** Opening Source data block **

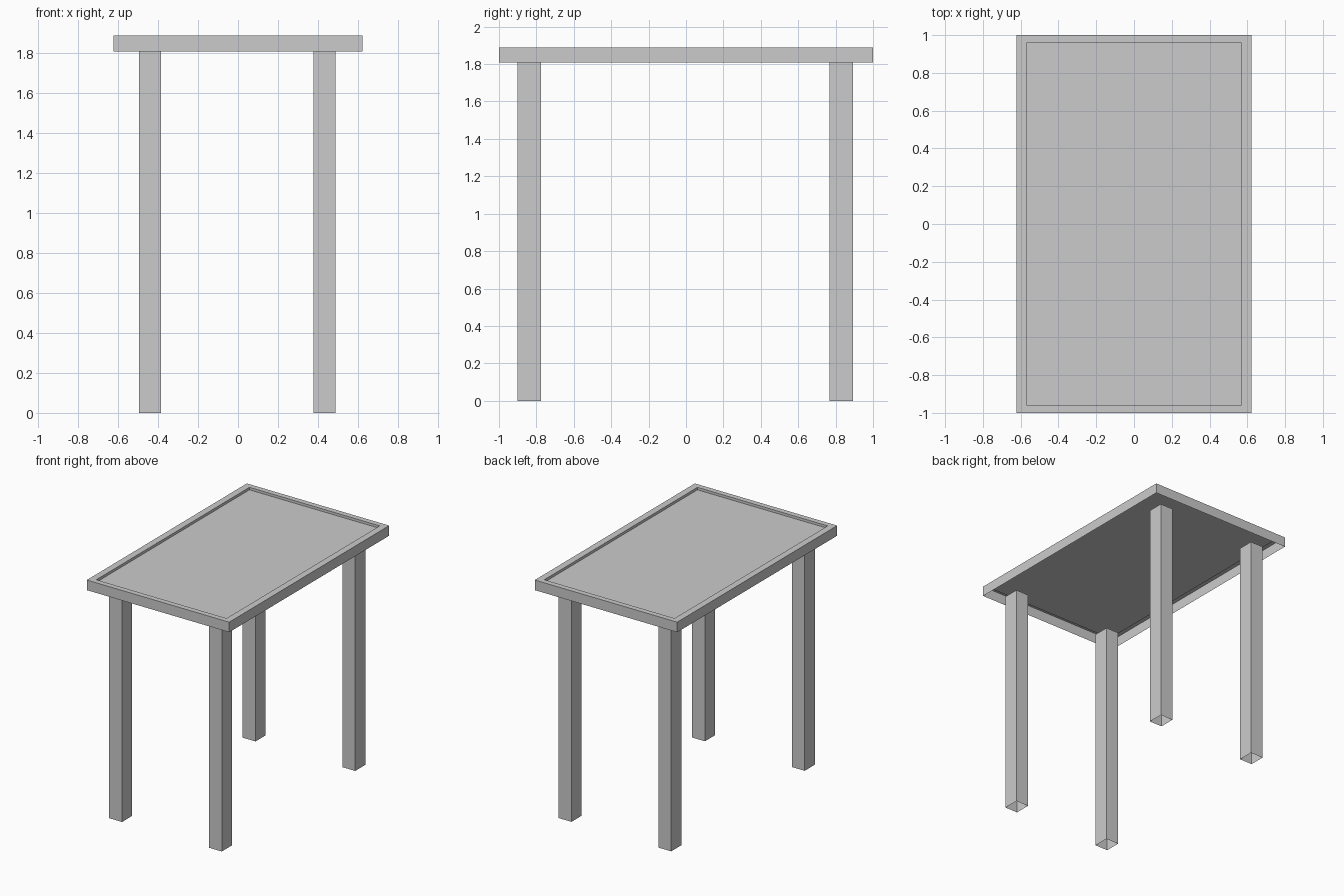
import bpy, bmesh

if "Cube" in bpy.data.objects:
    bpy.data.objects.remove(bpy.data.objects["Cube"])

TOP_Z, RIM_Z = 1.888, 1.808


def make_object(name, bm):
    mesh = bpy.data.meshes.new(name)
    bm.to_mesh(mesh)
    bm.free()
    obj = bpy.data.objects.new(name, mesh)
    bpy.context.collection.objects.link(obj)
    return obj


def loop(bm, hx, hy, z):
    return [bm.verts.new((sx * hx, sy * hy, z))
            for sx, sy in ((-1, -1), (1, -1), (1, 1), (-1, 1))]


def skin(bm, loops):
    for a, b in zip(loops, loops[1:]):
        for i in range(4):
            j = (i + 1) % 4
            bm.faces.new((a[i], a[j], b[j], b[i]))


# Table top: thin outer skirt open below, flat rim, recessed panel
bm = bmesh.new()
loops = [loop(bm, *p) for p in (
    (0.623, 1.0, RIM_Z),
    (0.623, 1.0, TOP_Z),
    (0.57, 0.957, TOP_Z),
    (0.57, 0.957, TOP_Z - 0.02))]
skin(bm, loops)
bm.faces.new(loops[-1])
make_object("table_top", bm)

# Legs: square tubes, open at the ends
for y_name, y in (("front", -0.838), ("back", 0.83)):
    for x_name, x in (("left", -0.44), ("right", 0.433)):
        bm = bmesh.new()
        skin(bm, [loop(bm, 0.056, 0.063, z) for z in (0, RIM_Z)])
        leg = make_object(f"{y_name}_{x_name}_leg", bm)
        leg.location = (x, y, 0)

** Closing Source data block **

**Problem statement:**
Copy the data word for word. Pictures do not go in the copy.

**Solved problem:**
import bpy, bmesh

if "Cube" in bpy.data.objects:
    bpy.data.objects.remove(bpy.data.objects["Cube"])

TOP_Z, RIM_Z = 1.888, 1.808


def make_object(name, bm):
    mesh = bpy.data.meshes.new(name)
    bm.to_mesh(mesh)
    bm.free()
    obj = bpy.data.objects.new(name, mesh)
    bpy.context.collection.objects.link(obj)
    return obj


def loop(bm, hx, hy, z):
    return [bm.verts.new((sx * hx, sy * hy, z))
            for sx, sy in ((-1, -1), (1, -1), (1, 1), (-1, 1))]


def skin(bm, loops):
    for a, b in zip(loops, loops[1:]):
        for i in range(4):
            j = (i + 1) % 4
            bm.faces.new((a[i], a[j], b[j], b[i]))


# Table top: thin outer skirt open below, flat rim, recessed panel
bm = bmesh.new()
loops = [loop(bm, *p) for p in (
    (0.623, 1.0, RIM_Z),
    (0.623, 1.0, TOP_Z),
    (0.57, 0.957, TOP_Z),
    (0.57, 0.957, TOP_Z - 0.02))]
skin(bm, loops)
bm.faces.new(loops[-1])
make_object("table_top", bm)

# Legs: square tubes, open at the ends
for y_name, y in (("front", -0.838), ("back", 0.83)):
    for x_name, x in (("left", -0.44), ("right", 0.433)):
        bm = bmesh.new()
        skin(bm, [loop(bm, 0.056, 0.063, z) for z in (0, RIM_Z)])
        leg = make_object(f"{y_name}_{x_name}_leg", bm)
        leg.location = (x, y, 0)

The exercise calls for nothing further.